→ **TASK OBJECTIVE**:
In the material below, the required lines run from the one containing "mesh.materials.append(mat)" through the one containing "collar_top = (0, 0, 0.775, ball[-1][3])". Copy those lines exactly, ends included, and nothing else.
□ □ □ □ □
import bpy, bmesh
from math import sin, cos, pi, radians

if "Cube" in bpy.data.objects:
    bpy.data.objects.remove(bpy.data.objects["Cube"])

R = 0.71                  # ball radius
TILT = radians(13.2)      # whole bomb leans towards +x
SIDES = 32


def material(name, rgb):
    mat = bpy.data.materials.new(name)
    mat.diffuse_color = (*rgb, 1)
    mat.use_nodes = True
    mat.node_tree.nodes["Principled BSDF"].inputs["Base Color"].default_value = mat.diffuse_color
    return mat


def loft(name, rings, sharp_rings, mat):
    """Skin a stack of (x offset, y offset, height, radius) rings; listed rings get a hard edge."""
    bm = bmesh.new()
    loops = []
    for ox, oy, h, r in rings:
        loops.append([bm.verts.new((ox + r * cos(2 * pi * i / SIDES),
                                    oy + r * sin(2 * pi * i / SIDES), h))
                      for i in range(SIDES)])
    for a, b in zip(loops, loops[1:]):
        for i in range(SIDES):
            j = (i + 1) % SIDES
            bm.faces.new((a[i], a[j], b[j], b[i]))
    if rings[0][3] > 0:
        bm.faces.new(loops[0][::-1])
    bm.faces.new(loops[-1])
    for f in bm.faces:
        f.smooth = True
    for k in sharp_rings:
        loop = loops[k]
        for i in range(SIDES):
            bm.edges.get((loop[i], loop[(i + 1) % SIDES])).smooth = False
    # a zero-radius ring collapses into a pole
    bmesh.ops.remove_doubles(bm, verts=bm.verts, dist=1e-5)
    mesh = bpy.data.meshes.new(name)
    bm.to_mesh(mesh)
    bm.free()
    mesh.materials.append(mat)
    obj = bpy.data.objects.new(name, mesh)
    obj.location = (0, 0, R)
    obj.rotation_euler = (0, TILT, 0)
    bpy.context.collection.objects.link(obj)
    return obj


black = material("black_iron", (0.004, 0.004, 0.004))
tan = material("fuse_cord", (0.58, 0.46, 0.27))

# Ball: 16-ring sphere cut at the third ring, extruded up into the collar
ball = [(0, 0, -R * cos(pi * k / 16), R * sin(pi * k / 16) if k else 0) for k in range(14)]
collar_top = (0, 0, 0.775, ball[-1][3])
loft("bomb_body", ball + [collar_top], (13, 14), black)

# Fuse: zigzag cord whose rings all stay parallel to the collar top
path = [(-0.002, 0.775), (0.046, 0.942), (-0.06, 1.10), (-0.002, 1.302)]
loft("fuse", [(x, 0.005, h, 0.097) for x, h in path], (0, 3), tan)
□ □ □ □ □
→ **SOLUTION TO THIS PROBLEM**:
    mesh.materials.append(mat)
    obj = bpy.data.objects.new(name, mesh)
    obj.location = (0, 0, R)
    obj.rotation_euler = (0, TILT, 0)
    bpy.context.collection.objects.link(obj)
    return obj


black = material("black_iron", (0.004, 0.004, 0.004))
tan = material("fuse_cord", (0.58, 0.46, 0.27))

# Ball: 16-ring sphere cut at the third ring, extruded up into the collar
ball = [(0, 0, -R * cos(pi * k / 16), R * sin(pi * k / 16) if k else 0) for k in range(14)]
collar_top = (0, 0, 0.775, ball[-1][3])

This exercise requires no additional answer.